● Stored data
Start of Block

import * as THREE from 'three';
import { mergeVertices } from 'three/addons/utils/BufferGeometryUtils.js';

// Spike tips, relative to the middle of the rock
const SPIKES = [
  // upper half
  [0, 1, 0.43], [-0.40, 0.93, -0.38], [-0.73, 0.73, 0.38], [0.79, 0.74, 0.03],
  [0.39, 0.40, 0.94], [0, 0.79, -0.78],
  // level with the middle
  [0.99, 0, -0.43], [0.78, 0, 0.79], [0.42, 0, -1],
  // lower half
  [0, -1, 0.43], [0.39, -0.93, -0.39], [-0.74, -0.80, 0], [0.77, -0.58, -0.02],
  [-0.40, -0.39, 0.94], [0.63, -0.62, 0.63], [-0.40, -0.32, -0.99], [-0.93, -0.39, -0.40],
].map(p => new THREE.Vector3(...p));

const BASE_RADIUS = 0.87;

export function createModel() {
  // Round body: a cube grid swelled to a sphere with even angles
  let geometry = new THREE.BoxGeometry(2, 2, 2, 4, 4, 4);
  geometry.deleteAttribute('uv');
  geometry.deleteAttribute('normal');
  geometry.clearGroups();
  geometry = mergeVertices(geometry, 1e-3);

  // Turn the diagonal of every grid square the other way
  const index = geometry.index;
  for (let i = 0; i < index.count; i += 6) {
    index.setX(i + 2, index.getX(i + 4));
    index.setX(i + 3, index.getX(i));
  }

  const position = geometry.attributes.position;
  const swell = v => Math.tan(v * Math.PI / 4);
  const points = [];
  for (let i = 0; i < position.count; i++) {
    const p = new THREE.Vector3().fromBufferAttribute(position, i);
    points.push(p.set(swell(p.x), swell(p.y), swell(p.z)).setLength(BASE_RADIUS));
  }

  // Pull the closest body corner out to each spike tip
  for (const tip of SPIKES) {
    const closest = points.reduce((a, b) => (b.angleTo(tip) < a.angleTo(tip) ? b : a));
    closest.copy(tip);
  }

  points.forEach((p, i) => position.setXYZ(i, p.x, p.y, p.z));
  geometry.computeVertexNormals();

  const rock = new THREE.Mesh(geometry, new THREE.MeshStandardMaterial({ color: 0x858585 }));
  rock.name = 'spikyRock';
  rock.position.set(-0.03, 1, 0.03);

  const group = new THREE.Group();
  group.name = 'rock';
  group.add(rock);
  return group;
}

End of Block

● WHAT THIS TASK INVOLVES
Using the data above, tally each line that has the string "position" and report only the sum.

● ANSWER BOX
5